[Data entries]
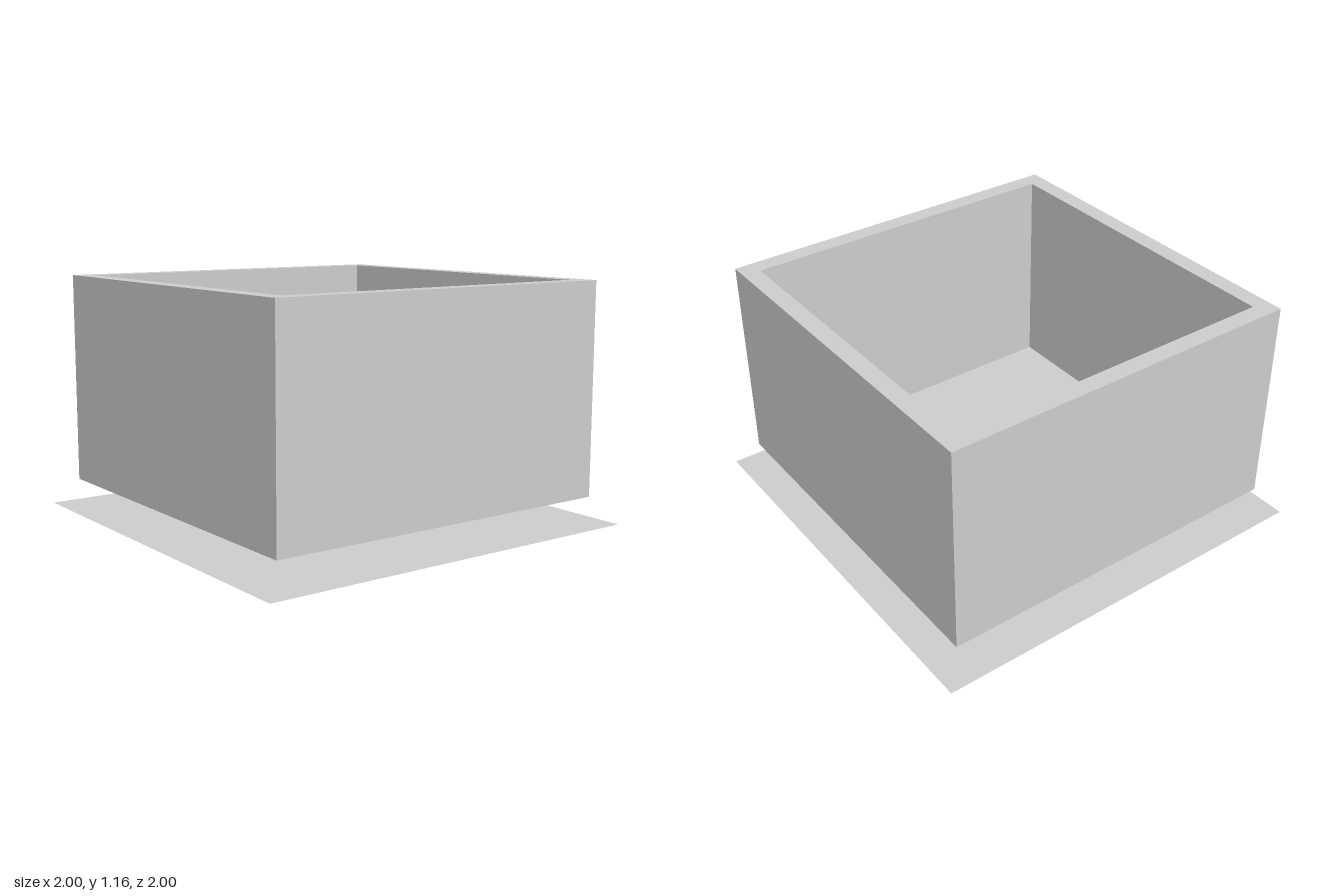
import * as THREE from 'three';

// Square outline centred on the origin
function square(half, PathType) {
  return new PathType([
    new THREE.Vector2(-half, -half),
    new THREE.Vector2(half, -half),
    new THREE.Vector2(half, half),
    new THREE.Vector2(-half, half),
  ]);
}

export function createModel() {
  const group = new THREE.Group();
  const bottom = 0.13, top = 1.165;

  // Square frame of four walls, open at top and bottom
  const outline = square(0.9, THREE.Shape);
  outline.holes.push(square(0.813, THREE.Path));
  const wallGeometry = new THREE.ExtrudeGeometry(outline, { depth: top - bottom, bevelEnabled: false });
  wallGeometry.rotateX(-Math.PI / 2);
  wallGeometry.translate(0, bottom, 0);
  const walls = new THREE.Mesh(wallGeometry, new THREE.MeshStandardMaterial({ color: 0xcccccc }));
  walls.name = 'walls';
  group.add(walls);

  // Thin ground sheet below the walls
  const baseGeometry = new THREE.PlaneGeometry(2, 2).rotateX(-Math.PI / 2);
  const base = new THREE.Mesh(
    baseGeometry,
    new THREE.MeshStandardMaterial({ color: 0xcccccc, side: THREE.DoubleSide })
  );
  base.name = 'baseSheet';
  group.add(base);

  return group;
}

==

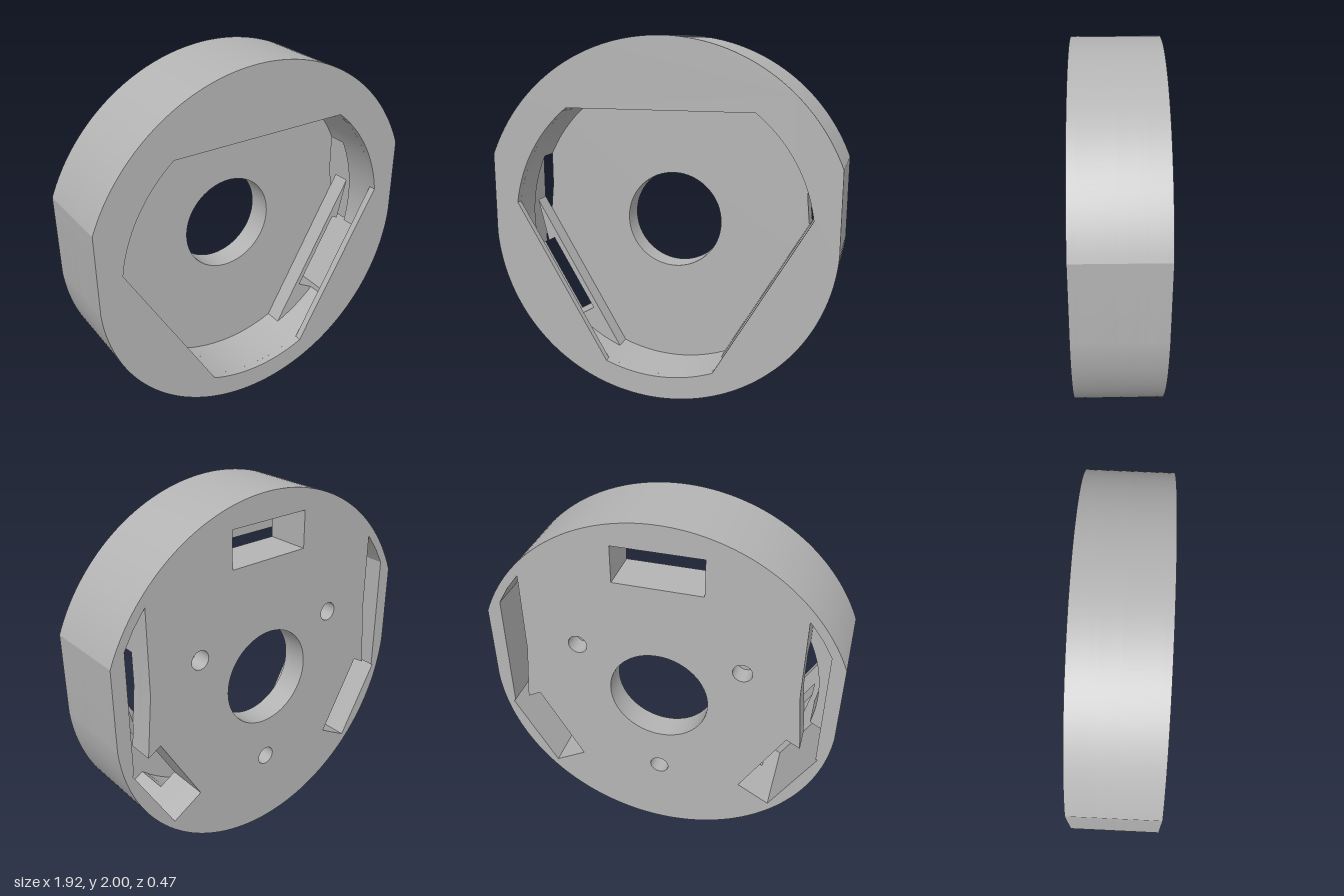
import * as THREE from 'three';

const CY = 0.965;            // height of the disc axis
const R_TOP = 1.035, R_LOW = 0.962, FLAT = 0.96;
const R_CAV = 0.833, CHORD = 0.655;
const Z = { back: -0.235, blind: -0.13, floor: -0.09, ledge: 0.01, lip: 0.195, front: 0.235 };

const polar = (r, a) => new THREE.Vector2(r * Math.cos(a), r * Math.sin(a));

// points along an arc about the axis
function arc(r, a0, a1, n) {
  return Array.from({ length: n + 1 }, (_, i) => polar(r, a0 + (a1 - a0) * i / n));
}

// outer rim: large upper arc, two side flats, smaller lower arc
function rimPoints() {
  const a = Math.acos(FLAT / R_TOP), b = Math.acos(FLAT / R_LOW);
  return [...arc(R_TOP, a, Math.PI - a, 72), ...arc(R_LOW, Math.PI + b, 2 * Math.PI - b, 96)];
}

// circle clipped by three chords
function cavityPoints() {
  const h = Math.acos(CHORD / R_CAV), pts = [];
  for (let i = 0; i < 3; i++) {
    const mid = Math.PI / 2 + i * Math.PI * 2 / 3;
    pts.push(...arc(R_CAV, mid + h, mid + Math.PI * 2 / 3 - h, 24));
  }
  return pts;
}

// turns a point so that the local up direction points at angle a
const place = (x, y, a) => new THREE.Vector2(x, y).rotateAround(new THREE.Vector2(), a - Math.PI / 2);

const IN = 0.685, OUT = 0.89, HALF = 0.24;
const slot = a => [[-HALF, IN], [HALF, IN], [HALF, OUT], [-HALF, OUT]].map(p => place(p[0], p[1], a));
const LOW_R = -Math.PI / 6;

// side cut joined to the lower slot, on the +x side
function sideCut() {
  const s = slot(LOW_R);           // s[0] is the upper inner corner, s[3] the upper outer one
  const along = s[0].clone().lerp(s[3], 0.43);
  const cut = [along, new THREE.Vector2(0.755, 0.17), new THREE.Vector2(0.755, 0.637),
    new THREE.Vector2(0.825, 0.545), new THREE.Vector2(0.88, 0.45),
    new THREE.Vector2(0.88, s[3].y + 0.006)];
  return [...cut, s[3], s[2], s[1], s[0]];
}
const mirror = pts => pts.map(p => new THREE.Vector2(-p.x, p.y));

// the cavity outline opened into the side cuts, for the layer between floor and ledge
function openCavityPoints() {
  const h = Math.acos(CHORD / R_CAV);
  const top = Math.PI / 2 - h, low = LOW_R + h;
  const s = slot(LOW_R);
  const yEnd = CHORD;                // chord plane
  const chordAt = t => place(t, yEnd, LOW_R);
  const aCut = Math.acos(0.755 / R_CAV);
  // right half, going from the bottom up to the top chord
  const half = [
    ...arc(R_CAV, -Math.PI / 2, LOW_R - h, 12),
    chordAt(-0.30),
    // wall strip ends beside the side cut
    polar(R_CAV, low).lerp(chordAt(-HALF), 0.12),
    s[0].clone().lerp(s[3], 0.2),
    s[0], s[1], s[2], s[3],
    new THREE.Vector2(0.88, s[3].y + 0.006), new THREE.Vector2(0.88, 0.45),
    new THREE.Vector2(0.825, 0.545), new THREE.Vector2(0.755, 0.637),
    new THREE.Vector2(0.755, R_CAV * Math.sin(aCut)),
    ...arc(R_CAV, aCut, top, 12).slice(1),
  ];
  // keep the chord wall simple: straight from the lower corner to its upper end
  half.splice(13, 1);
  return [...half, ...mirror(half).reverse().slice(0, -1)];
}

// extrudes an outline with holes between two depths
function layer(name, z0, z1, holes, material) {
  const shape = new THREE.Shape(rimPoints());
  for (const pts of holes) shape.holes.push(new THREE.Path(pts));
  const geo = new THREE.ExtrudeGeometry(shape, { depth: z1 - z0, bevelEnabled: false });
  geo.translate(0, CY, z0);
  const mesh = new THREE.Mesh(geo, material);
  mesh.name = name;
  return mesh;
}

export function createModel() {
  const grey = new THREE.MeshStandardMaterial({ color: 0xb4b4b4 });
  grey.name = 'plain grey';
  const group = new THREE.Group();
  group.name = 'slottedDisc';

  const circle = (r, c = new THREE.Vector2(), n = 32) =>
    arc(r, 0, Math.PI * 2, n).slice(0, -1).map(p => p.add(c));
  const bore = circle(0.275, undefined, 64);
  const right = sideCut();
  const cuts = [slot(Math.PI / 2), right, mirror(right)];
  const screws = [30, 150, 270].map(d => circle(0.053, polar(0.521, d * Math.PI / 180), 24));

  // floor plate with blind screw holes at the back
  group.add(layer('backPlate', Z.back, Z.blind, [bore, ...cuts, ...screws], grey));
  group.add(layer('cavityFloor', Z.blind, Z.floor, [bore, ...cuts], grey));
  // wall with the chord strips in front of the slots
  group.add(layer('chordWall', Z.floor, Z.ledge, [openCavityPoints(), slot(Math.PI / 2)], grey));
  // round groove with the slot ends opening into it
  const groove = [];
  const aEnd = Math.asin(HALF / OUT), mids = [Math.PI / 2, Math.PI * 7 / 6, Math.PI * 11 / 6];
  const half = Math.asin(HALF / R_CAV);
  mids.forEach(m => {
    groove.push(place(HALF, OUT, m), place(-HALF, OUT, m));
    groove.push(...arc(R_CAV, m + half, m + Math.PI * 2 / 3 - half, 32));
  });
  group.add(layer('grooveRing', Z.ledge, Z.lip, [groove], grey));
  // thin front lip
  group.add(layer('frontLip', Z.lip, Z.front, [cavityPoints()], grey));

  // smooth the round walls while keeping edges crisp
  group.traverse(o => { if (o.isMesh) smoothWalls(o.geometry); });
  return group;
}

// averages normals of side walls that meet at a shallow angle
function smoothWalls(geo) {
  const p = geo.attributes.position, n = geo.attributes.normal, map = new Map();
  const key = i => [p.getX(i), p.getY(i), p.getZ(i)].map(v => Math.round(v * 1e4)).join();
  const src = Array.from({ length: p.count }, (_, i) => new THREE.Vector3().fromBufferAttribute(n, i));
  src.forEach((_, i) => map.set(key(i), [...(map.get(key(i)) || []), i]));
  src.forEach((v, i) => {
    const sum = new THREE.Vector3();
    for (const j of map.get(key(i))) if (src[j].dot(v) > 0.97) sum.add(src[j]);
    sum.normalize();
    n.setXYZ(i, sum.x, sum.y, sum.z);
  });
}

Instructions to follow
Each line of the data in which the string "wallGeometry" appears needs to be copied.

Result of this task
  const wallGeometry = new THREE.ExtrudeGeometry(outline, { depth: top - bottom, bevelEnabled: false });
  wallGeometry.rotateX(-Math.PI / 2);
  wallGeometry.translate(0, bottom, 0);
  const walls = new THREE.Mesh(wallGeometry, new THREE.MeshStandardMaterial({ color: 0xcccccc }));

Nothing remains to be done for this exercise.